BEGIN Provided material
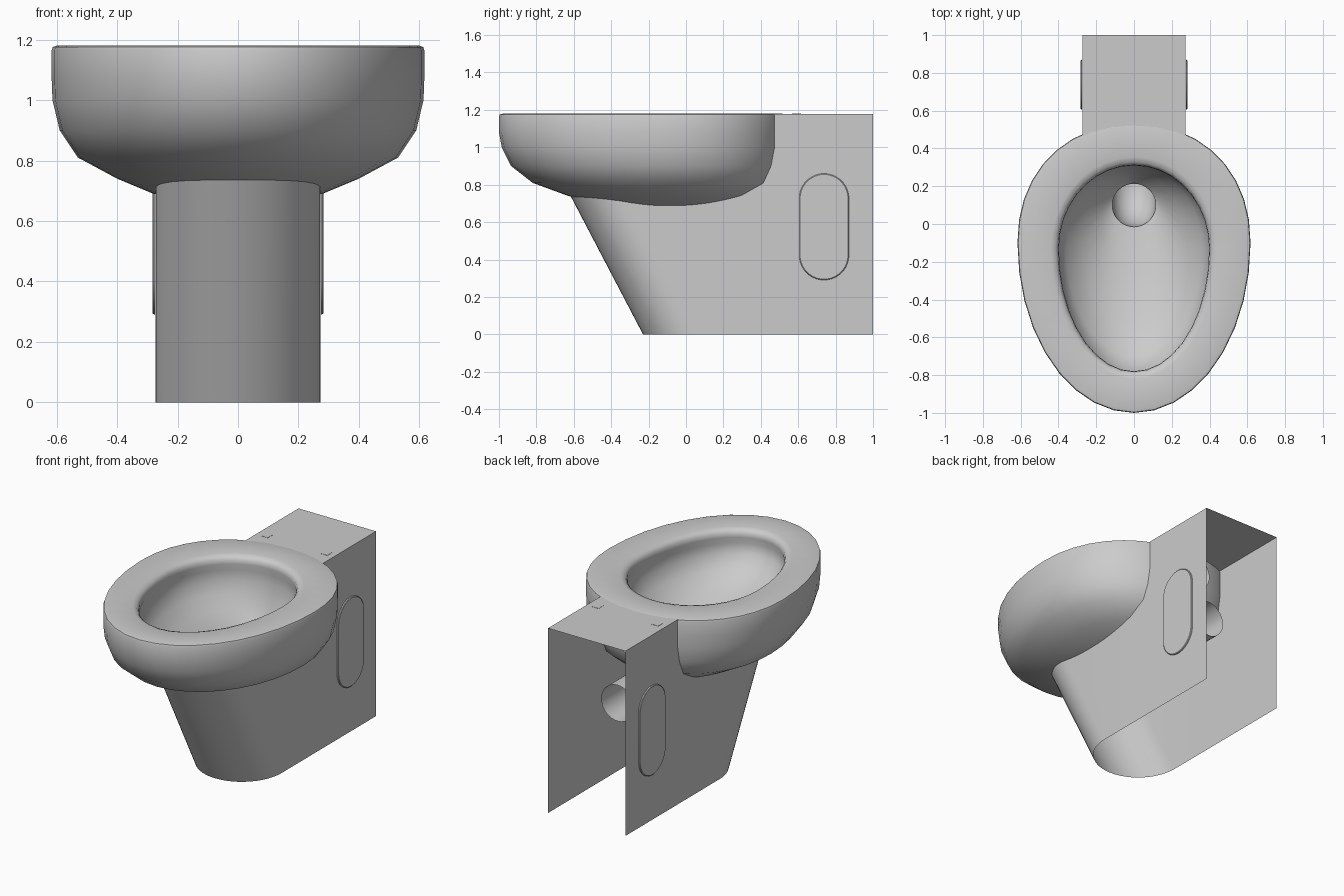
import bpy, bmesh
from math import sin, cos, pi, radians

if "Cube" in bpy.data.objects:
    bpy.data.objects.remove(bpy.data.objects["Cube"])

TOP = 1.18


def make(name, verts, faces, angle=35):
    me = bpy.data.meshes.new(name)
    me.from_pydata(verts, [], faces)
    bm = bmesh.new()
    bm.from_mesh(me)
    bmesh.ops.recalc_face_normals(bm, faces=bm.faces)
    bm.to_mesh(me)
    bm.free()
    ob = bpy.data.objects.new(name, me)
    bpy.context.collection.objects.link(ob)
    bpy.ops.object.select_all(action='DESELECT')
    ob.select_set(True)
    bpy.context.view_layer.objects.active = ob
    bpy.ops.object.shade_smooth_by_angle(angle=radians(angle))
    return ob


def loft(name, rings, angle=35, cap=False):
    n = len(rings[0])
    verts = [v for r in rings for v in r]
    faces = [(k * n + i, k * n + (i + 1) % n, (k + 1) * n + (i + 1) % n, (k + 1) * n + i)
             for k in range(len(rings) - 1) for i in range(n)]
    if cap:
        faces.append(tuple(range((len(rings) - 1) * n, len(rings) * n)))
    return make(name, verts, faces, angle)


def power(v, e):
    return abs(v) ** e * (1 if v > 0 else -1)


def egg(hx, front, back, yc, z, e=1.0, n=36):
    # egg outline: separate half-lengths in front of and behind the widest line
    pts = []
    for i in range(n):
        a = 2 * pi * i / n
        c, s = cos(a), sin(a)
        if s > 0:   # slightly squarer back half
            c, s = power(c, e), power(s, e)
        pts.append((hx * c, yc + s * ((back - yc) if s > 0 else (yc - front)), z))
    return pts


# Bowl: outside from below, over the rim, down the basin to the drain
outside = [
    (.20, -.34, .24, -.08, .675), (.28, -.45, .30, -.10, .69), (.40, -.63, .41, -.10, .74),
    (.53, -.82, .485, -.10, .81), (.59, -.935, .515, -.10, .90), (.614, -.985, .53, -.10, 1.0),
    (.617, -1.0, .53, -.10, 1.08), (.617, -1.0, .53, -.10, 1.165), (.613, -.996, .527, -.10, 1.176),
    (.60, -.98, .515, -.10, TOP),
]
inside = [
    (.44, -.82, .355, -.13, TOP), (.415, -.797, .327, -.13, 1.172),
    (.402, -.783, .313, -.13, 1.155), (.398, -.78, .31, -.13, 1.13), (.405, -.79, .318, -.13, 1.09),
    (.40, -.775, .315, -.13, 1.03), (.36, -.70, .30, -.13, .95), (.27, -.53, .275, -.10, .875),
    (.17, -.25, .24, .02, .80), (.115, -.015, .213, .10, .765),
]
loft("bowl", [egg(*r, .93) for r in outside] + [egg(*r) for r in inside], 50)


# Pipes swept along a path in the y-z plane
def pipe(name, path, r, n=36):
    rings = []
    for y, z, tilt in path:   # tilt 0 = ring facing up, pi/2 = ring facing back
        rings.append([(r * cos(2 * pi * i / n),
                       y + r * sin(2 * pi * i / n) * cos(tilt),
                       z + r * sin(2 * pi * i / n) * sin(tilt)) for i in range(n)])
    return loft(name, rings)


bend = [(.10 + .115 * (1 - cos(t)), .77 - .115 * sin(t), t)
        for t in [pi / 2 * k / 8 for k in range(9)]]
pipe("drain_pipe", bend + [(.69, .655, pi / 2)], .115)
pipe("inlet_pipe", [(.40, 1.03, pi / 2), (.57, 1.03, pi / 2)], .11)

# Pedestal: open shell, U-shaped in plan with a raked rounded front
W, MID, STEP = .273, .77, .30
plan = [(W, 1, 0), (W, STEP, 0)]
for k in range(25):
    a = pi * k / 24
    plan.append((W * cos(a), .05 - .28 * sin(a), -.403))
plan += [(-W, STEP, 0), (-W, 1, 0)]
n = len(plan)
verts = [(x, y, 0) for x, y, _ in plan] + [(x, y + d, MID) for x, y, d in plan]
faces = [(i, i + 1, n + i + 1, n + i) for i in range(n - 1)]
# upper side walls and rear deck
b = len(verts)
DECK = TOP - .002
verts += [(W, 1, DECK), (W, STEP, DECK), (-W, STEP, DECK), (-W, 1, DECK),
          (W, .45, DECK), (-W, .45, DECK)]
faces += [(n, n + 1, b + 1, b + 4, b), (2 * n - 2, 2 * n - 1, b + 3, b + 5, b + 2),
          (b, b + 4, b + 5, b + 3)]
make("pedestal", verts, faces)


# Stadium-shaped access covers and hinge plates, mirrored left and right
def stadium(x, grow, side):
    r, h, pts = .133 + grow, .152, []
    for i in range(32):
        a = 2 * pi * (i + .5) / 32
        pts.append((side * x, .738 + r * cos(a), .575 + r * sin(a) + (h if sin(a) > 0 else -h)))
    return pts


for side, tag in ((1, "right"), (-1, "left")):
    loft("access_cover_" + tag,
         [stadium(W + .001, 0, side), stadium(.280, -.001, side), stadium(.283, -.005, side)], 30, True)
    cx, cy, h = side * .21, .59, .024
    loft("hinge_plate_" + tag,
         [[(cx + i * h, cy + j * h, z) for i, j in ((-1, -1), (1, -1), (1, 1), (-1, 1))]
          for z in (DECK + .0005, TOP)], 30, True)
END Provided material
The problem:
Repeat every line of the data above exactly, but drop the pictures.

Response to this exercise:
import bpy, bmesh
from math import sin, cos, pi, radians

if "Cube" in bpy.data.objects:
    bpy.data.objects.remove(bpy.data.objects["Cube"])

TOP = 1.18


def make(name, verts, faces, angle=35):
    me = bpy.data.meshes.new(name)
    me.from_pydata(verts, [], faces)
    bm = bmesh.new()
    bm.from_mesh(me)
    bmesh.ops.recalc_face_normals(bm, faces=bm.faces)
    bm.to_mesh(me)
    bm.free()
    ob = bpy.data.objects.new(name, me)
    bpy.context.collection.objects.link(ob)
    bpy.ops.object.select_all(action='DESELECT')
    ob.select_set(True)
    bpy.context.view_layer.objects.active = ob
    bpy.ops.object.shade_smooth_by_angle(angle=radians(angle))
    return ob


def loft(name, rings, angle=35, cap=False):
    n = len(rings[0])
    verts = [v for r in rings for v in r]
    faces = [(k * n + i, k * n + (i + 1) % n, (k + 1) * n + (i + 1) % n, (k + 1) * n + i)
             for k in range(len(rings) - 1) for i in range(n)]
    if cap:
        faces.append(tuple(range((len(rings) - 1) * n, len(rings) * n)))
    return make(name, verts, faces, angle)


def power(v, e):
    return abs(v) ** e * (1 if v > 0 else -1)


def egg(hx, front, back, yc, z, e=1.0, n=36):
    # egg outline: separate half-lengths in front of and behind the widest line
    pts = []
    for i in range(n):
        a = 2 * pi * i / n
        c, s = cos(a), sin(a)
        if s > 0:   # slightly squarer back half
            c, s = power(c, e), power(s, e)
        pts.append((hx * c, yc + s * ((back - yc) if s > 0 else (yc - front)), z))
    return pts


# Bowl: outside from below, over the rim, down the basin to the drain
outside = [
    (.20, -.34, .24, -.08, .675), (.28, -.45, .30, -.10, .69), (.40, -.63, .41, -.10, .74),
    (.53, -.82, .485, -.10, .81), (.59, -.935, .515, -.10, .90), (.614, -.985, .53, -.10, 1.0),
    (.617, -1.0, .53, -.10, 1.08), (.617, -1.0, .53, -.10, 1.165), (.613, -.996, .527, -.10, 1.176),
    (.60, -.98, .515, -.10, TOP),
]
inside = [
    (.44, -.82, .355, -.13, TOP), (.415, -.797, .327, -.13, 1.172),
    (.402, -.783, .313, -.13, 1.155), (.398, -.78, .31, -.13, 1.13), (.405, -.79, .318, -.13, 1.09),
    (.40, -.775, .315, -.13, 1.03), (.36, -.70, .30, -.13, .95), (.27, -.53, .275, -.10, .875),
    (.17, -.25, .24, .02, .80), (.115, -.015, .213, .10, .765),
]
loft("bowl", [egg(*r, .93) for r in outside] + [egg(*r) for r in inside], 50)


# Pipes swept along a path in the y-z plane
def pipe(name, path, r, n=36):
    rings = []
    for y, z, tilt in path:   # tilt 0 = ring facing up, pi/2 = ring facing back
        rings.append([(r * cos(2 * pi * i / n),
                       y + r * sin(2 * pi * i / n) * cos(tilt),
                       z + r * sin(2 * pi * i / n) * sin(tilt)) for i in range(n)])
    return loft(name, rings)


bend = [(.10 + .115 * (1 - cos(t)), .77 - .115 * sin(t), t)
        for t in [pi / 2 * k / 8 for k in range(9)]]
pipe("drain_pipe", bend + [(.69, .655, pi / 2)], .115)
pipe("inlet_pipe", [(.40, 1.03, pi / 2), (.57, 1.03, pi / 2)], .11)

# Pedestal: open shell, U-shaped in plan with a raked rounded front
W, MID, STEP = .273, .77, .30
plan = [(W, 1, 0), (W, STEP, 0)]
for k in range(25):
    a = pi * k / 24
    plan.append((W * cos(a), .05 - .28 * sin(a), -.403))
plan += [(-W, STEP, 0), (-W, 1, 0)]
n = len(plan)
verts = [(x, y, 0) for x, y, _ in plan] + [(x, y + d, MID) for x, y, d in plan]
faces = [(i, i + 1, n + i + 1, n + i) for i in range(n - 1)]
# upper side walls and rear deck
b = len(verts)
DECK = TOP - .002
verts += [(W, 1, DECK), (W, STEP, DECK), (-W, STEP, DECK), (-W, 1, DECK),
          (W, .45, DECK), (-W, .45, DECK)]
faces += [(n, n + 1, b + 1, b + 4, b), (2 * n - 2, 2 * n - 1, b + 3, b + 5, b + 2),
          (b, b + 4, b + 5, b + 3)]
make("pedestal", verts, faces)


# Stadium-shaped access covers and hinge plates, mirrored left and right
def stadium(x, grow, side):
    r, h, pts = .133 + grow, .152, []
    for i in range(32):
        a = 2 * pi * (i + .5) / 32
        pts.append((side * x, .738 + r * cos(a), .575 + r * sin(a) + (h if sin(a) > 0 else -h)))
    return pts


for side, tag in ((1, "right"), (-1, "left")):
    loft("access_cover_" + tag,
         [stadium(W + .001, 0, side), stadium(.280, -.001, side), stadium(.283, -.005, side)], 30, True)
    cx, cy, h = side * .21, .59, .024
    loft("hinge_plate_" + tag,
         [[(cx + i * h, cy + j * h, z) for i, j in ((-1, -1), (1, -1), (1, 1), (-1, 1))]
          for z in (DECK + .0005, TOP)], 30, True)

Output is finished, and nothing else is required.